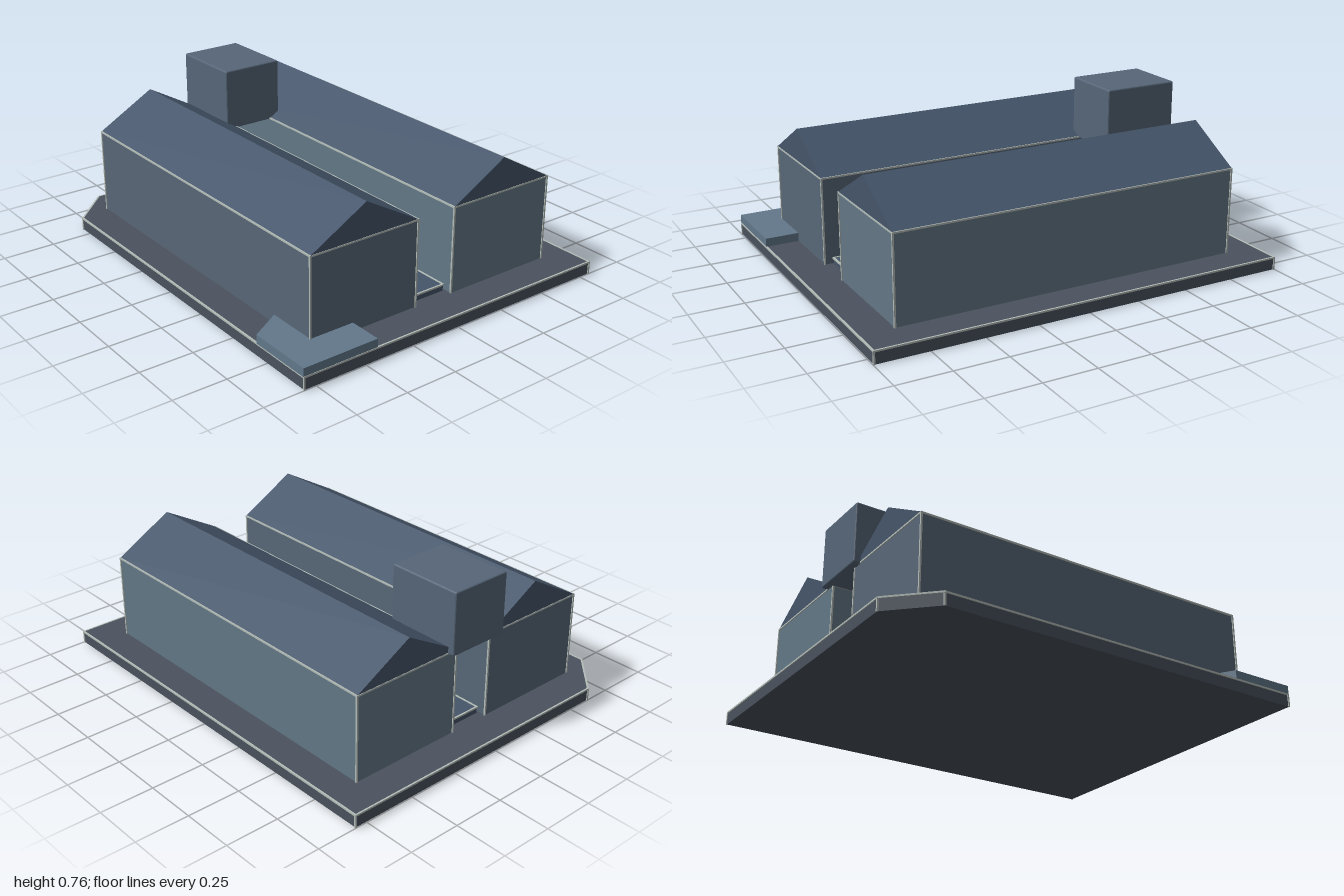
import * as THREE from 'three';
import { RoundedBoxGeometry } from 'three/addons/geometries/RoundedBoxGeometry.js';

const mat = (color) => new THREE.MeshStandardMaterial({ color, flatShading: true });
const M = {
  base: mat(0x4a525e), wallRight: mat(0x586777), wallLeft: mat(0x637886), roof: mat(0x45556a),
  tank: mat(0x566678), slab: mat(0x62788a), trim: mat(0xb4bdb8), strip: mat(0x2a7f8c), post: mat(0x66757f),
};

export function createModel() {
  const model = new THREE.Group();
  const T = 0.008; // trim thickness

  const add = (parent, name, geometry, material, x = 0, y = 0, z = 0) => {
    const mesh = new THREE.Mesh(geometry, material);
    mesh.name = name;
    mesh.position.set(x, y, z);
    parent.add(mesh);
    return mesh;
  };
  const box = (parent, name, w, h, d, material, x, y, z) =>
    add(parent, name, new THREE.BoxGeometry(w, h, d), material, x, y, z);

  // Flat plate from a ground outline of [x, z] points
  const plate = (name, outline, y0, y1, material) => {
    const shape = new THREE.Shape(outline.map(([x, z]) => new THREE.Vector2(x, -z)));
    const g = new THREE.ExtrudeGeometry(shape, { depth: y1 - y0, bevelEnabled: false });
    return add(model, name, g.rotateX(-Math.PI / 2), material, 0, y0, 0);
  };

  // Pale edging: a strip along each top edge, and a post at each corner if y0 is given
  const edging = (parent, name, outline, y1, y0) => {
    const group = new THREE.Group();
    group.name = name;
    parent.add(group);
    outline.forEach(([x, z], i) => {
      const [x2, z2] = outline[(i + 1) % outline.length];
      const dx = x2 - x, dz = z2 - z;
      const edge = box(group, 'edgeTrim', Math.hypot(dx, dz) + T, T, T, M.trim, (x + x2) / 2, y1, (z + z2) / 2);
      edge.rotation.y = -Math.atan2(dz, dx);
      if (y0 !== undefined) box(group, 'cornerTrim', T, y1 - y0, T, M.trim, x, (y0 + y1) / 2, z);
    });
  };
  const rect = (x0, x1, z0, z1) => [[x0, z0], [x1, z0], [x1, z1], [x0, z1]];

  // Base with one cut corner
  const baseOutline = [[-0.806, -0.81], [-0.62, -0.996], [0.806, -0.996], [0.806, 0.996], [-0.806, 0.996]];
  plate('base', baseOutline, 0, 0.06, M.base);
  edging(model, 'baseEdging', baseOutline, 0.058, 0);

  // Corner forecourt slab
  plate('forecourt', [[-0.81, 0.68], [-0.44, 0.46], [-0.44, 0.998], [-0.81, 0.998]], 0.06, 0.1, M.slab);

  // Two long gabled halls
  for (const side of [-1, 1]) {
    const hall = new THREE.Group();
    hall.name = side < 0 ? 'rightHall' : 'leftHall';
    hall.position.x = side * 0.38;
    model.add(hall);
    box(hall, 'walls', 0.555, 0.41, 1.675, side < 0 ? M.wallRight : M.wallLeft, 0, 0.265, 0);
    const gable = new THREE.Shape();
    gable.moveTo(-0.28, 0).lineTo(0.28, 0).lineTo(0, 0.158);
    gable.closePath();
    add(hall, 'roof', new THREE.ExtrudeGeometry(gable, { depth: 1.68, bevelEnabled: false }), M.roof, 0, 0.47, -0.84);
    edging(hall, 'wallEdging', rect(-0.278, 0.278, -0.838, 0.838), 0.468, 0.06);
  }

  // Raised walkway between the halls
  box(model, 'walkway', 0.18, 0.03, 1.6, M.roof, 0, 0.075, 0);
  edging(model, 'walkwayEdging', rect(-0.09, 0.09, -0.8, 0.8), 0.089);
  box(model, 'guideStrip', 0.014, 0.012, 0.5, M.strip, 0, 0.096, 0.31);
  for (let i = -2; i <= 2; i++) box(model, 'post', 0.02, 0.165, 0.02, M.post, 0, 0.1725, i * 0.31);

  // Raised block bridging the halls at the back
  add(model, 'bridgeBlock', new RoundedBoxGeometry(0.305, 0.296, 0.37, 2, 0.008), M.tank, 0, 0.612, -0.687);

  return model;
}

EXERCISE BRIEF —
Write out, from the lines above, only those from the line with "mesh.position.set(x, y, z);" to the line with "const shape = new", exactly as given, including the first and the last.

SOLUTION TO THIS TASK —
    mesh.position.set(x, y, z);
    parent.add(mesh);
    return mesh;
  };
  const box = (parent, name, w, h, d, material, x, y, z) =>
    add(parent, name, new THREE.BoxGeometry(w, h, d), material, x, y, z);

  // Flat plate from a ground outline of [x, z] points
  const plate = (name, outline, y0, y1, material) => {
    const shape = new THREE.Shape(outline.map(([x, z]) => new THREE.Vector2(x, -z)));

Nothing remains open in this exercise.